The idiom actually comes from the ancient Greek homoousios (homo=same, ousios=substance) and its application in the Nicene Creed. The Trinitarians argued the Christ and God were of one substance (homoousios ), Arian heretics claimed They were different (heteroousios) and a group of Semi-Arians claimed They were of similar (homoiousios) substance. The words homoousios and homoiousios may have been separated by only one iota, but that small distinction formed a key part of the early Church foundation during the first few centuries AD and continues to this day. However, if you lived in the 1980s, the difference between an i and an e on the back of your BMW could make a world of difference, although you might not get banished from your village and subsequently burn in the eternal fires of hell...probably. Find this 1988 BMW 535is currently bidding for $2,246 reserve-not-met on ebay with 5 days to go, located in La Crescenta, CA.
Image from http://www.mye28.com/viewtopic.php?...
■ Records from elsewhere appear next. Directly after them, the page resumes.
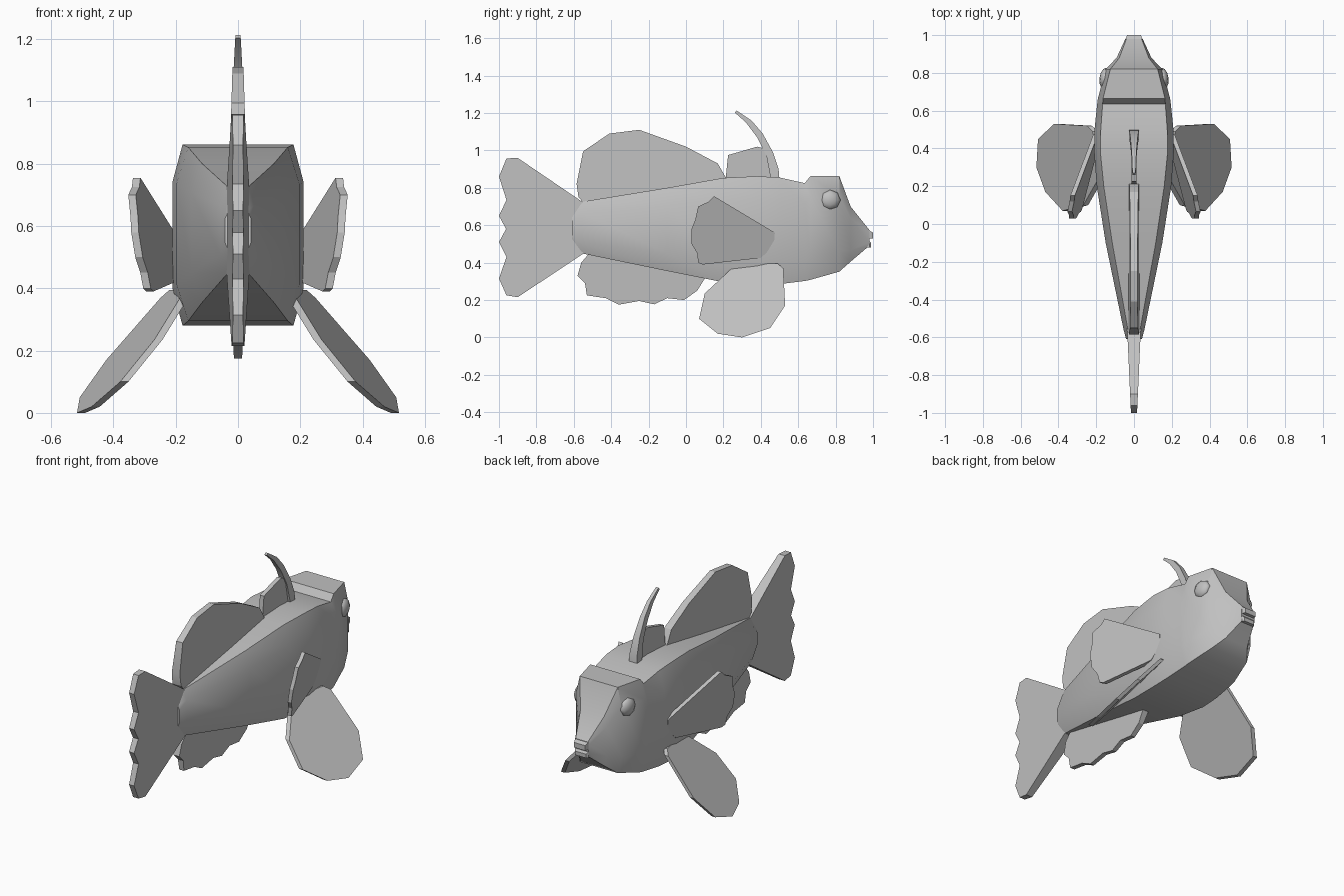
import bpy, bmesh, math

grey = bpy.data.materials.new("plain grey")
grey.diffuse_color = (0.53, 0.53, 0.53, 1)


def finish(name, bm, angle=35, mirror=False):
    bmesh.ops.recalc_face_normals(bm, faces=bm.faces[:])
    me = bpy.data.meshes.new(name)
    bm.to_mesh(me)
    bm.free()
    ob = bpy.data.objects.new(name, me)
    bpy.context.collection.objects.link(ob)
    me.materials.append(grey)
    if mirror:
        ob.modifiers.new("Mirror", 'MIRROR')
    bpy.ops.object.select_all(action='DESELECT')
    ob.select_set(True)
    bpy.context.view_layer.objects.active = ob
    bpy.ops.object.shade_smooth_by_angle(angle=math.radians(angle))
    return ob


def loft(name, rings, angle=35):
    bm = bmesh.new()
    vs = [[bm.verts.new(p) for p in r] for r in rings]
    n = len(vs[0])
    for a, b in zip(vs, vs[1:]):
        for i in range(n):
            j = (i + 1) % n
            bm.faces.new((a[i], a[j], b[j], b[i]))
    bm.faces.new(vs[0])
    bm.faces.new(vs[-1])
    return finish(name, bm, angle)


def plate(name, outline, centre, half, mirror=False):
    """Fin from a (y, z) outline; centre and half thickness are functions of y, z."""
    bm = bmesh.new()
    sides = []
    for s in (-1, 1):
        sides.append([bm.verts.new((centre(y, z) + s * half(y, z), y, z)) for y, z in outline])
        bm.faces.new(sides[-1])
    a, b = sides
    for i in range(len(a)):
        j = (i + 1) % len(a)
        bm.faces.new((a[i], a[j], b[j], b[i]))
    return finish(name, bm, 20, mirror)


# Body: y, top z, bottom z, half width at top/bottom, half width at the sides
sections = [
    (-0.61, 0.65, 0.52, 0.030, 0.042),
    (-0.56, 0.725, 0.45, 0.032, 0.055),
    (-0.10, 0.80, 0.355, 0.115, 0.150),
    (0.20, 0.853, 0.295, 0.160, 0.197),
    (0.38, 0.862, 0.280, 0.178, 0.211),
    (0.50, 0.855, 0.285, 0.176, 0.209),
    (0.635, 0.825, 0.302, 0.166, 0.195),
    (0.665, 0.862, 0.308, 0.164, 0.191),
    (0.82, 0.862, 0.352, 0.125, 0.150),
    (0.88, 0.70, 0.405, 0.078, 0.092),
    (0.98, 0.575, 0.49, 0.040, 0.046),
]
rings = []
for y, t, b, w, m in sections:
    u, l = t - 0.21 * (t - b), b + 0.21 * (t - b)
    rings.append([(w, y, t), (m, y, u), (m, y, l), (w, y, b),
                  (-w, y, b), (-m, y, l), (-m, y, u), (-w, y, t)])
loft("body", rings, 35)

# Lips
for name, z0, z1, y1 in (("upper_lip", 0.53, 0.572, 1.0), ("lower_lip", 0.482, 0.517, 0.99)):
    loft(name, [[(w, y, z0), (w, y, z1 - d), (-w, y, z1 - d), (-w, y, z0)]
                for w, y, d in ((0.045, 0.95, 0), (0.044, 0.98, 0), (0.036, y1, 0.012))], 20)

# Eyes
bm = bmesh.new()
bmesh.ops.create_uvsphere(bm, u_segments=8, v_segments=6, radius=1)
for v in bm.verts:
    x, y, z = v.co
    v.co = (0.153 + 0.03 * z - 0.1 * y * 0.05, 0.77 + 0.057 * y, 0.735 + 0.055 * x)
finish("eyes", bm, 60, True)

# Fins on the centre line
mid = lambda y, z: 0
plate("tail_fin", [(-0.55, 0.722), (-0.90, 0.96), (-0.96, 0.957), (-1, 0.86), (-0.96, 0.735),
                   (-1, 0.65), (-0.962, 0.58), (-1, 0.51), (-0.96, 0.43), (-1, 0.315),
                   (-0.96, 0.225), (-0.90, 0.215), (-0.55, 0.447)],
      mid, lambda y, z: 0.036 + (y + 0.56) * 0.045)
plate("back_fin", [(0.22, 0.83), (0.21, 0.86), (0.17, 0.93), (0.0, 1.02), (-0.25, 1.11), (-0.41, 1.09),
                   (-0.55, 0.995), (-0.585, 0.82), (-0.575, 0.75), (-0.53, 0.70), (-0.1, 0.76)],
      mid, lambda y, z: 0.027 - (z - 0.8) * 0.03)
plate("small_back_fin", [(0.21, 0.83), (0.225, 0.975), (0.38, 1.02), (0.42, 1.01), (0.47, 0.84)],
      mid, lambda y, z: 0.013)
plate("back_spine", [(0.50, 0.84), (0.495, 0.90), (0.465, 0.99), (0.41, 1.09), (0.35, 1.16), (0.27, 1.213),
                     (0.26, 1.203), (0.32, 1.15), (0.38, 1.07), (0.43, 0.97), (0.455, 0.84)],
      mid, lambda y, z: 0.027 - (z - 0.86) * 0.053)
plate("belly_fin", [(-0.50, 0.47), (-0.56, 0.40), (-0.58, 0.33), (-0.54, 0.29), (-0.53, 0.225),
                    (-0.43, 0.21), (-0.36, 0.175), (-0.25, 0.195), (-0.17, 0.177), (-0.10, 0.21),
                    (-0.01, 0.20), (0.06, 0.25), (0.11, 0.33)],
      mid, lambda y, z: 0.013 + max(0, z - 0.17) * 0.04)

# Paired fins, each lying on a tilted plane
plate("side_fins", [(0.475, 0.56), (0.15, 0.755), (0.12, 0.725), (0.065, 0.70), (0.05, 0.63),
                    (0.03, 0.58), (0.03, 0.50), (0.06, 0.45), (0.065, 0.40), (0.09, 0.39),
                    (0.40, 0.425), (0.47, 0.49)],
      lambda y, z: 0.2 + 0.28 * (0.48 - y) + 0.16 * (z - 0.55),
      lambda y, z: 0.012, True)
plate("lower_fins", [(0.49, 0.395), (0.52, 0.37), (0.53, 0.17), (0.45, 0.05), (0.30, 0.0),
                     (0.17, 0.02), (0.07, 0.10), (0.10, 0.235), (0.24, 0.365), (0.38, 0.395)],
      lambda y, z: 0.41 + 0.229 * (y - 0.53) - 0.862 * (z - 0.17),
      lambda y, z: 0.013, True)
You can read more about the early Christian iota disagreement at the DailyMedieval website (no affiliation to Daily Turismo, but I do appreciate the Ignatius Reilly attitude and web 1.0 style...), but we are here to talk about the BMW E28 5-series. By 1988, the non-M E28 was available in 528e or 535i trim, and the difference is absolutely staggering. Own a 528e (e was for eta or the Greek letter used by engineers for efficiency) and you'll find yourself peppering conversations with phrases like it gets great mileage, it's more fun to drive a slow car fast, it was really quite decent in 1978...sort of the stuff you'd expect a Saab 99 EMS owner to say on a regular basis. The 535i (i for injected), on the other hand, has the reflexes to dice through modern traffic and enough oomph under the hood to keep any excuses at bay. The 535is adds a few visual cues to the sporty package.
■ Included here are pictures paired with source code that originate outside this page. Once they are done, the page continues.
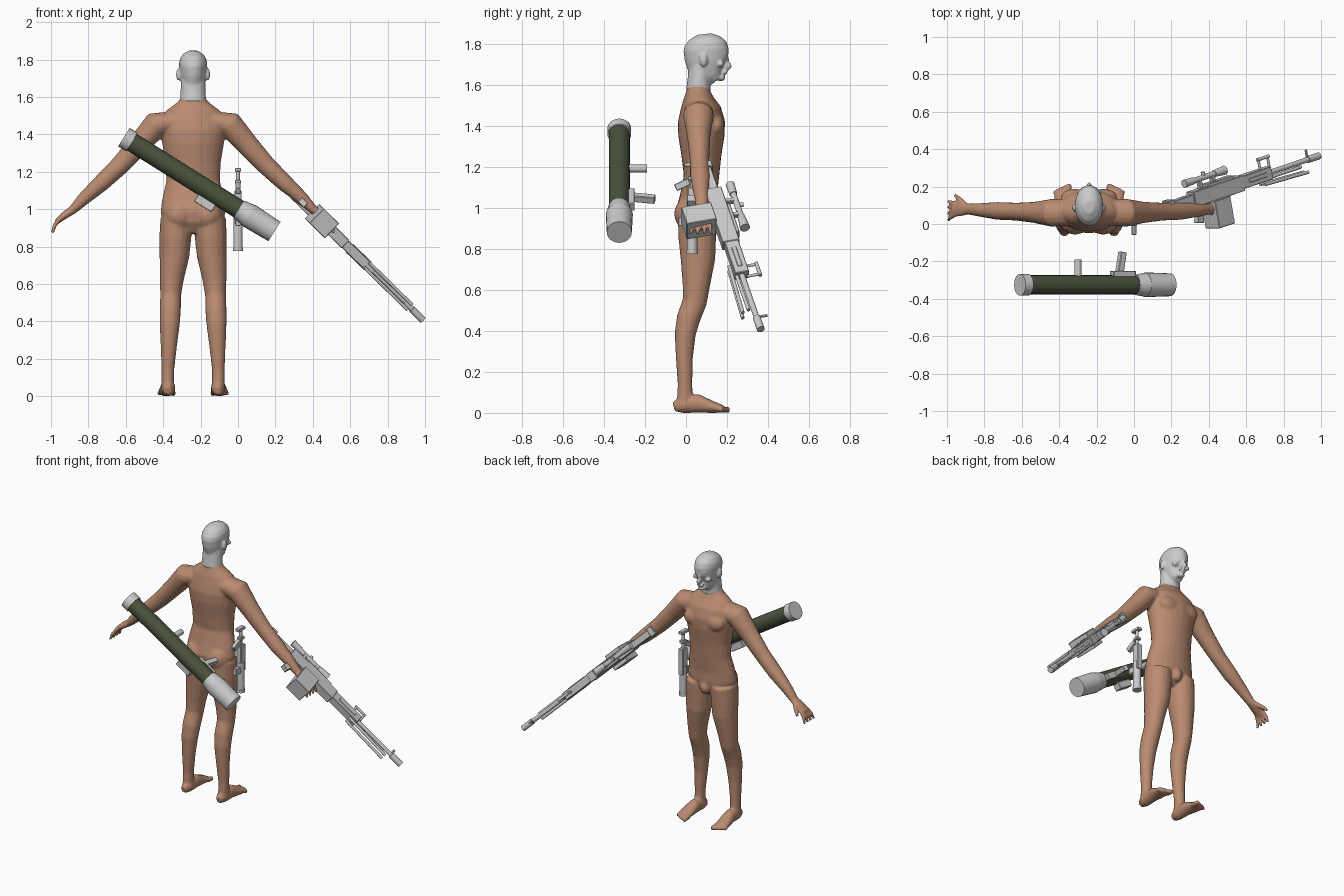
import bpy, bmesh, math
from mathutils import Matrix, Vector

if "Cube" in bpy.data.objects:
    bpy.data.objects.remove(bpy.data.objects["Cube"])

BODY_X = -0.24


def material(name, colour):
    mat = bpy.data.materials.new(name)
    mat.use_nodes = True
    mat.diffuse_color = (*colour, 1)
    mat.node_tree.nodes["Principled BSDF"].inputs["Base Color"].default_value = (*colour, 1)
    return mat


SKIN = material("skin", (0.49, 0.26, 0.165))
GREY = material("light_grey", (0.6, 0.6, 0.6))
GREEN = material("olive_green", (0.068, 0.085, 0.045))


def loft(bm, rings, ref=(0, 1, 0), flip=1, sides=16):
    """Skin a chain of ellipses: x, y, z, radius along ref, radius across."""
    ref = Vector(ref)
    centres = [Vector((r[0] * flip, r[1], r[2])) for r in rings]
    loops = []
    for i, ring in enumerate(rings):
        tangent = centres[min(i + 1, len(rings) - 1)] - centres[max(i - 1, 0)]
        across = tangent.cross(ref).normalized()
        along = across.cross(tangent).normalized()
        angles = [math.tau * k / sides for k in range(sides)]
        loops.append([bm.verts.new(centres[i] + along * ring[3] * math.cos(t)
                                   + across * ring[4] * math.sin(t)) for t in angles])
    for low, high in zip(loops, loops[1:]):
        for k in range(sides):
            n = (k + 1) % sides
            bm.faces.new((low[k], low[n], high[n], high[k]))
    bm.faces.new(loops[0][::-1])
    bm.faces.new(loops[-1])


def blob(bm, centre, radii):
    scale = Matrix.Diagonal((*radii, 1))
    bmesh.ops.create_uvsphere(bm, u_segments=16, v_segments=10, radius=1,
                              matrix=Matrix.Translation(centre) @ scale)


def finish(bm, name, mat):
    bmesh.ops.recalc_face_normals(bm, faces=bm.faces)
    mesh = bpy.data.meshes.new(name)
    bm.to_mesh(mesh)
    bm.free()
    mesh.materials.append(mat)
    obj = bpy.data.objects.new(name, mesh)
    bpy.context.collection.objects.link(obj)
    bpy.ops.object.select_all(action="DESELECT")
    obj.select_set(True)
    bpy.context.view_layer.objects.active = obj
    return obj


def fuse(obj, voxel, passes):
    """Blend overlapping parts into one smooth skin."""
    remesh = obj.modifiers.new("fuse", "REMESH")
    remesh.mode = "VOXEL"
    remesh.voxel_size = voxel
    remesh.use_smooth_shade = True
    soften = obj.modifiers.new("soften", "SMOOTH")
    soften.factor = 0.5
    soften.iterations = passes
    for mod in ("fuse", "soften"):
        bpy.ops.object.modifier_apply(modifier=mod)
    bpy.ops.object.shade_smooth()
    obj.location.x = BODY_X


# Torso, as height, depth centre, depth radius, width radius
bm = bmesh.new()
torso = [(.87, .05, .05, .06), (.93, .05, .09, .15), (.98, .05, .1, .175),
         (1.05, .06, .09, .166), (1.15, .075, .086, .144), (1.25, .075, .097, .148),
         (1.35, .075, .113, .165), (1.42, .075, .115, .176), (1.48, .07, .1, .17),
         (1.53, .06, .075, .14), (1.57, .06, .058, .085), (1.61, .06, .048, .055)]
loft(bm, [(0, y, z, ry, rx) for z, y, ry, rx in torso], sides=24)
blob(bm, (0, .13, .93), (.035, .035, .045))

for side in (1, -1):
    # Chest and seat muscles
    blob(bm, (.075 * side, .148, 1.4), (.075, .04, .055))
    blob(bm, (.075 * side, .03, .97), (.085, .088, .09))
    # Arm
    loft(bm, [(.1, .06, 1.47, .07, .055), (.2, .06, 1.45, .075, .072),
              (.29, .062, 1.345, .057, .06), (.39, .066, 1.235, .048, .052),
              (.49, .07, 1.14, .048, .046), (.58, .075, 1.06, .037, .036),
              (.645, .08, .995, .03, .024), (.69, .08, .965, .041, .02),
              (.728, .08, .935, .042, .015)], flip=side)
    # Fingers and thumb
    for base, tip in ((.112, .122), (.091, .09), (.069, .055), (.048, .02)):
        loft(bm, [(.715, base, .948, .012, .012), (.742, (base + tip) / 2, .91, .012, .012),
                  (.752, tip, .87, .009, .009)], flip=side, sides=8)
    loft(bm, [(.66, .1, .985, .016, .016), (.695, .135, .955, .014, .014),
              (.72, .155, .93, .01, .01)], ref=(0, 0, 1), flip=side, sides=8)
    # Leg
    loft(bm, [(.09, .055, .95, .095, .085), (.095, .055, .85, .092, .086),
              (.1, .058, .75, .085, .08), (.115, .05, .62, .067, .064),
              (.12, .042, .54, .06, .056), (.122, .012, .46, .058, .057),
              (.125, -.004, .385, .052, .054), (.13, -.008, .27, .042, .044),
              (.135, -.005, .14, .036, .034), (.135, -.005, .05, .04, .034)], flip=side)
    # Foot and toes
    loft(bm, [(.133, -.06, .03, .02, .024), (.133, -.02, .04, .037, .041),
              (.135, .06, .046, .039, .046), (.14, .13, .028, .046, .029),
              (.143, .18, .019, .045, .019)], ref=(1, 0, 0), flip=side)
    for toe in range(5):
        x, size = .106 + toe * .019, .015 - toe * .001
        loft(bm, [(x, .16, .018, size, size), (x, .215 - toe * .009, .014, size, size)],
             ref=(1, 0, 0), flip=side, sides=8)
fuse(finish(bm, "body", SKIN), .007, 8)

# Head and neck
bm = bmesh.new()
loft(bm, [(0, .06, 1.57, .06, .07), (0, .064, 1.62, .057, .067),
          (0, .075, 1.7, .06, .065)], sides=24)
skull = [(1.622, .15, .03, .03), (1.645, .128, .062, .05), (1.68, .104, .094, .064),
         (1.72, .1, .106, .071), (1.77, .098, .111, .076), (1.8, .095, .102, .072),
         (1.827, .092, .076, .056), (1.846, .09, .035, .026)]
loft(bm, [(0, y, z, ry, rx) for z, y, ry, rx in skull], sides=24)
blob(bm, (0, .2, 1.69), (.014, .023, .022))      # nose tip
blob(bm, (0, .195, 1.715), (.009, .016, .03))    # nose bridge
blob(bm, (0, .182, 1.75), (.05, .024, .012))     # brow
blob(bm, (0, .187, 1.658), (.026, .015, .011))   # lips
blob(bm, (0, .17, 1.632), (.026, .022, .016))    # chin
for side in (1, -1):
    blob(bm, (.078 * side, .085, 1.72), (.013, .02, .034))
    blob(bm, (.045 * side, .168, 1.7), (.022, .018, .016))
fuse(finish(bm, "head", GREY), .006, 5)


class Kit:
    """Builds parts in a frame: s along the barrel, u up, v sideways."""

    def __init__(self, prefix, origin, axis, up):
        axis = Vector(axis).normalized()
        up = Vector(up)
        up = (up - axis * up.dot(axis)).normalized()
        frame = Matrix((axis, up, axis.cross(up))).transposed().to_4x4()
        self.frame = Matrix.Translation(origin) @ frame
        self.prefix = prefix

    def add(self, bm, name, mat):
        bm.transform(self.frame)
        finish(bm, self.prefix + "_" + name, mat)
        bpy.ops.object.shade_smooth_by_angle(angle=math.radians(35))

    def box(self, name, s, u, v, slant=0, mat=GREY):
        bm = bmesh.new()
        size = Matrix.Diagonal((s[1] - s[0], u[1] - u[0], v[1] - v[0], 1))
        middle = Vector((sum(s), sum(u), sum(v))) / 2
        turn = Matrix.Rotation(math.radians(slant), 4, "Z")
        bmesh.ops.create_cube(bm, size=1, matrix=Matrix.Translation(middle) @ turn @ size)
        bmesh.ops.bevel(bm, geom=bm.edges[:], offset=.003, segments=1, affect="EDGES")
        self.add(bm, name, mat)

    def rod(self, name, start, end, r1, r2=None, mat=GREY):
        bm = bmesh.new()
        start, end = Vector(start), Vector(end)
        span = end - start
        place = Matrix.Translation((start + end) / 2) @ span.to_track_quat("Z", "Y").to_matrix().to_4x4()
        bmesh.ops.create_cone(bm, cap_ends=True, segments=24, radius1=r1,
                              radius2=r2 or r1, depth=span.length, matrix=place)
        self.add(bm, name, mat)


# Shoulder launcher behind the back
tube = Kit("launcher", (-.61, -.325, 1.385), (.847, 0, -.531), (0, 1, 0))
tube.rod("front_cap", (0, 0, 0), (.05, 0, 0), .058)
tube.rod("tube", (.045, 0, 0), (.735, 0, 0), .051, mat=GREEN)
tube.rod("collar", (.726, 0, 0), (.79, 0, 0), .054, .064)
tube.rod("bell", (.79, 0, 0), (.95, 0, 0), .066, .061)
tube.rod("front_grip", (.366, .04, 0), (.366, .135, 0), .019)
tube.box("grip_mount", (.58, .72), (.04, .075), (-.022, .022))
tube.box("rear_grip", (.62, .655), (.06, .175), (-.018, .018), slant=-10)
tube.box("sight", (.5, .61), (-.02, .03), (-.092, -.045))

# Long rifle beside the model's own right hand
rifle = Kit("rifle", (.18, .09, 1.2), (.81, .275, -.795), (0, 1, 0))
rifle.box("butt", (-.01, .03), (-.055, .035), (-.03, .03))
rifle.box("stock", (.02, .2), (-.035, .025), (-.022, .022))
rifle.box("receiver", (.18, .56), (-.045, .04), (-.03, .03))
rifle.box("feed_cover", (.3, .5), (.035, .055), (-.025, .025))
rifle.box("handguard", (.55, .78), (-.035, .035), (-.026, .026))
rifle.rod("barrel", (.76, 0, 0), (1.1, 0, 0), .014)
rifle.rod("muzzle", (1.08, 0, 0), (1.165, 0, 0), .019)
rifle.rod("gas_tube", (.75, -.026, 0), (1.02, -.026, 0), .009)
rifle.box("ammo_box", (.3, .42), (-.19, -.04), (-.055, .055))
rifle.box("grip", (.2, .245), (-.14, -.03), (-.017, .017), slant=-15)
rifle.box("front_sight", (1.07, 1.085), (.01, .055), (-.005, .005))
for side in (-1, 1):
    rifle.rod("bipod_leg", (.72, -.05, .018 * side), (1.05, -.062, .018 * side), .009)
    rifle.box("vent_rail", (.6, .74), (-.012, .012), sorted((.024 * side, .03 * side)))
# Carry handle
for s in (.72, .79):
    rifle.rod("handle_post", (s, .02, 0), (s, .085, 0), .007)
rifle.rod("handle_bar", (.71, .087, 0), (.8, .087, 0), .009)
# Scope
rifle.rod("scope", (.17, .092, 0), (.44, .092, 0), .015)
rifle.rod("scope_eyepiece", (.15, .092, 0), (.22, .092, 0), .022, .019)
rifle.rod("scope_lens", (.38, .092, 0), (.46, .092, 0), .018, .025)
rifle.rod("scope_dial", (.3, .092, 0), (.3, .122, 0), .011)
for s in (.25, .35):
    rifle.box("scope_mount", (s, s + .025), (.035, .09), (-.012, .012))

# Compact gun hanging at the hip
compact = Kit("compact_gun", (0, .03, 1.22), (0, 0, -1), (0, 1, 0))
compact.box("butt", (0, .02), (-.04, .03), (-.016, .016))
compact.rod("stock_bar", (.01, 0, 0), (.14, 0, 0), .01)
compact.box("stock_clamp", (.065, .085), (-.02, .02), (-.017, .017))
compact.box("receiver", (.12, .3), (-.022, .028), (-.018, .018))
compact.rod("shroud", (.24, 0, 0), (.445, 0, 0), .025)
compact.rod("muzzle_ring", (.425, 0, 0), (.445, 0, 0), .028)
compact.box("grip", (.09, .125), (-.085, -.01), (-.014, .014), slant=25)
compact.box("magazine", (.265, .31), (-.068, -.015), (-.013, .013))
The M30B34 is a 3.4 liter (ignore the 535 on the trunk lid, BMW started creativity in its naming badges during this time) inline-6 that makes 182 horsepower and 214 ft-lbs of torque. The big six is known for its longevity and basic mechanical robustness, so the 175k on the odometer shouldn't scare anyone.
The 535is (s for sport...I think...) added a sport suspension, M5 costmetic bits (air dam, trunk spoiler) and M5 sport seats to the already upgraded 535i. The total MSRP in 1998 was around $38k, so it was an expensive car, but today they can be purchased for next to nothing.
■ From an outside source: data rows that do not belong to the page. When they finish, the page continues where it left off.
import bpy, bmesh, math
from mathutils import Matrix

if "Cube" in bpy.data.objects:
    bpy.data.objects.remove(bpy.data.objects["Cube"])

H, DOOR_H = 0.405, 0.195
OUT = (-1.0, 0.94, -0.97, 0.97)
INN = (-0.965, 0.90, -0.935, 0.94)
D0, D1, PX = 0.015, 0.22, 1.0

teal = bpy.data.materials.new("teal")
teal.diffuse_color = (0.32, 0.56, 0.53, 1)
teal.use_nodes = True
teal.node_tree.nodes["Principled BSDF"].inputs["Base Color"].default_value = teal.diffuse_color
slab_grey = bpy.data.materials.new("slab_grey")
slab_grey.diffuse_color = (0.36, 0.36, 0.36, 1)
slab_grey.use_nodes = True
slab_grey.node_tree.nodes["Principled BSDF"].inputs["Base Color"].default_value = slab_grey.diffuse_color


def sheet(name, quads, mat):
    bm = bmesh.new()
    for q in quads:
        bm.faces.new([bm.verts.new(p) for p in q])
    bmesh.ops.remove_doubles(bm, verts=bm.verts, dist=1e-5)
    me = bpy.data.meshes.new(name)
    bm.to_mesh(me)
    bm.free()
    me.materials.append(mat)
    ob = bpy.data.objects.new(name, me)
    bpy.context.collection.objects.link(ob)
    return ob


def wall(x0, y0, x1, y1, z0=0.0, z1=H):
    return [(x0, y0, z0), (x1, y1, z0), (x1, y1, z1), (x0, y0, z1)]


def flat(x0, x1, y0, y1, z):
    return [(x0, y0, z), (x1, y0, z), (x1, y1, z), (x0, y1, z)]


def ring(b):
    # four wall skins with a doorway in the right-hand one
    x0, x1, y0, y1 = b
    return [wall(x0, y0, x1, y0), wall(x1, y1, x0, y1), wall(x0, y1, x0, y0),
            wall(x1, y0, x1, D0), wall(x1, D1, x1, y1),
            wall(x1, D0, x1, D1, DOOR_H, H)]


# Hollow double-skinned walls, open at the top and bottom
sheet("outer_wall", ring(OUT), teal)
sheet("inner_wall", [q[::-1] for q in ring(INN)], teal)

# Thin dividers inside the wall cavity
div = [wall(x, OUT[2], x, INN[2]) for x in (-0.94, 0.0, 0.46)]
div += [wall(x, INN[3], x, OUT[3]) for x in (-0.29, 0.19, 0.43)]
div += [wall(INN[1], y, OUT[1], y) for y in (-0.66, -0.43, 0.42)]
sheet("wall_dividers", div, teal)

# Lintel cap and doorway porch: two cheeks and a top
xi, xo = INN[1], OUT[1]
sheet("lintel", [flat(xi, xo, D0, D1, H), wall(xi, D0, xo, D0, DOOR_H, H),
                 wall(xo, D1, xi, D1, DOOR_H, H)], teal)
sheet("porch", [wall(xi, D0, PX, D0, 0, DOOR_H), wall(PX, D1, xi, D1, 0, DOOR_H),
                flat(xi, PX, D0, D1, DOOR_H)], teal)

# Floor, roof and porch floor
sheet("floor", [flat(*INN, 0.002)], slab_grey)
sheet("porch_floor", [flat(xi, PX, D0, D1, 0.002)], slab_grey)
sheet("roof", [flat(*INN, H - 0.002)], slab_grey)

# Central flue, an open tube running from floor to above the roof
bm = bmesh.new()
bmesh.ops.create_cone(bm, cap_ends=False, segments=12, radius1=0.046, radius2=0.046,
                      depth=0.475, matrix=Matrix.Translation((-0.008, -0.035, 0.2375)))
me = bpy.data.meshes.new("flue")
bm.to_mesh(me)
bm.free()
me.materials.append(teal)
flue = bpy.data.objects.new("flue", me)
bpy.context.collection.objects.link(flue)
Should i always come before e? Let us know: firstname.lastname@example.org
Image credits; ebay.